  5. Never Pay Twice for the Same Mistake – Teddy Roosevelt asserted, “He who makes no mistakes, makes no progress.”  That’s true.  But the leader who keeps making the same mistakes also makes no progress.  As a teachable leader, you will make mistakes.  Forget them, but always remember what they taught you.  If you don’t, you will pay for them more than once.  My responseAs the “behaviorists” started to increase their influence in “Government Education,” I was paying twice for the same mistakes.  Their progression is not my wanted progression:  to be a better man.  Instead of making the same “mistakes” more than once, I recognized “Government Education” was becoming something I did not recognize.

Dr. Maxwell ends each chapter with a “Bringing It Home” section.

Observe how you react to mistakes.  Do you admit your mistakes?  Do you apologize when appropriate?  Or are you defensive?  Observe yourself.

Try something new.  Go out of your way today to do something different that will stretch you mentally, emotionally, or physically.  Challenges change us for the better.  If you really want to start growing, make new challenges part of your daily activities.   My responseOne of the reasons to accept the K-12 charter school job was because I had never worked at a charter school, and I have never taught beginning band before.  Both (charter school / beginning band) stretch me mentally, emotionally (enjoy “Hot Cross Buns” / “Merrily We Roll Along”), and physically.

Learn in your area of strength.  Read six to twelve books a year on leadership or your field of specialization.  Continuing to learn in an area where you are already an expert prevents you from becoming jaded and unteachable.

So, are you teachable or unteachable?  I would give you the benefit of the doubt (just because you are reading this) and guess you are TEACHABLE.  If you are unteachable (be honest with yourself), it may be because you now find yourself in an environment that is teaching something different than who you are.  You may need to TRY SOMETHING NEW.  From experience, to be teachable may include giving up / sacrificing something or someone you have known for half your life.  You will grieve.  You will be alone.  Trying something new, grieving the end of a career / friendships / relationships, being alone – turn all those and more into teachable moments.
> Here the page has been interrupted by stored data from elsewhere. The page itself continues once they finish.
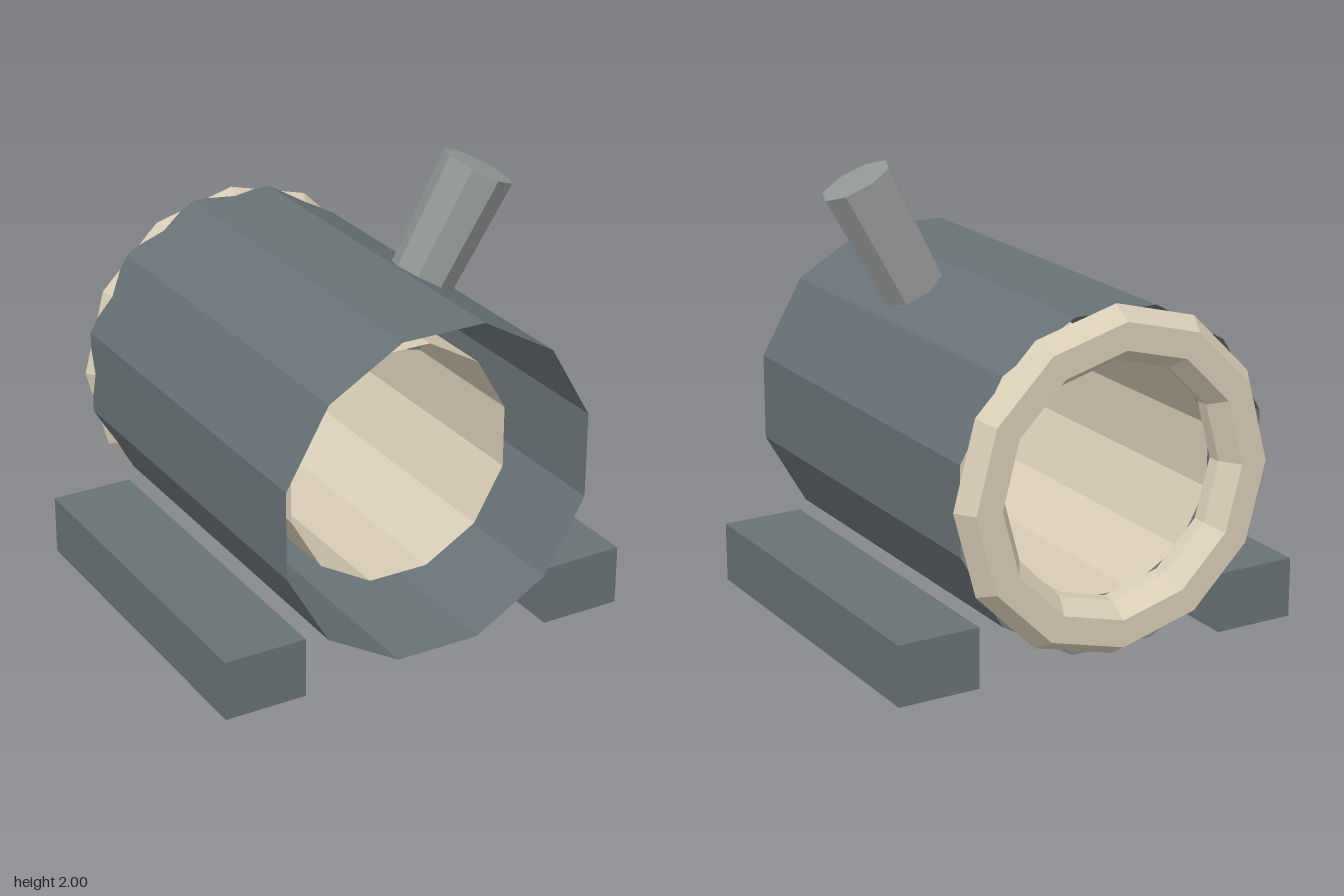
import * as THREE from 'three';

const SIDES = 12;
const AXIS_Y = 0.815;

export function createModel() {
  const group = new THREE.Group();
  const make = (name, color) => {
    const m = new THREE.MeshStandardMaterial({ color, flatShading: true, side: THREE.DoubleSide });
    m.name = name;
    return m;
  };
  const darkSteel = make('dark steel', 0x687276);
  const lightSteel = make('light steel', 0x949896);
  const cream = make('cream', 0xd8ccb4);

  const add = (name, geometry, material, x = 0, y = 0, z = 0) => {
    const mesh = new THREE.Mesh(geometry, material);
    mesh.name = name;
    mesh.position.set(x, y, z);
    group.add(mesh);
    return mesh;
  };

  // Open-ended twelve-sided tube along z, with flats at top and bottom
  const openTube = (radius, zBack, zFront) =>
    new THREE.CylinderGeometry(radius, radius, zFront - zBack, SIDES, 1, true, Math.PI / SIDES)
      .rotateX(Math.PI / 2)
      .translate(0, 0, (zFront + zBack) / 2);

  add('barrel', openTube(0.75, -0.86, 0.945), darkSteel, 0, AXIS_Y);
  add('innerLiner', openTube(0.54, -0.775, 0.62), cream, 0, AXIS_Y);

  // Bevelled ring on the back end
  const profile = [
    [0.52, -0.86], [0.58, -0.947], [0.70, -0.947], [0.757, -0.86],
    [0.70, -0.795], [0.52, -0.795], [0.52, -0.86],
  ].map(([r, z]) => new THREE.Vector2(r, z));
  add('backRing', new THREE.LatheGeometry(profile, SIDES).rotateX(Math.PI / 2), cream, 0, AXIS_Y);

  // Support rails on both sides
  for (const side of [1, -1]) {
    add(side > 0 ? 'leftRail' : 'rightRail',
      new THREE.BoxGeometry(0.375, 0.27, 1.655), darkSteel, side * 0.783, 0.135, 0.043);
  }

  // Leaning handle, slightly wider at its top
  const bottom = new THREE.Vector3(0.22, 1.19, 0.185);
  const top = new THREE.Vector3(0.583, 1.925, 0.275);
  const axis = top.clone().sub(bottom);
  const handle = add('handle',
    new THREE.CylinderGeometry(0.163, 0.135, axis.length(), 8), lightSteel);
  handle.position.copy(bottom).add(top).multiplyScalar(0.5);
  handle.quaternion.setFromUnitVectors(new THREE.Vector3(0, 1, 0), axis.normalize());

  return group;
}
The 21 Indispensable Qualities of a Leader: Becoming the Person Others Will Want to Follow: John C. Maxwell: 0020049074404: Books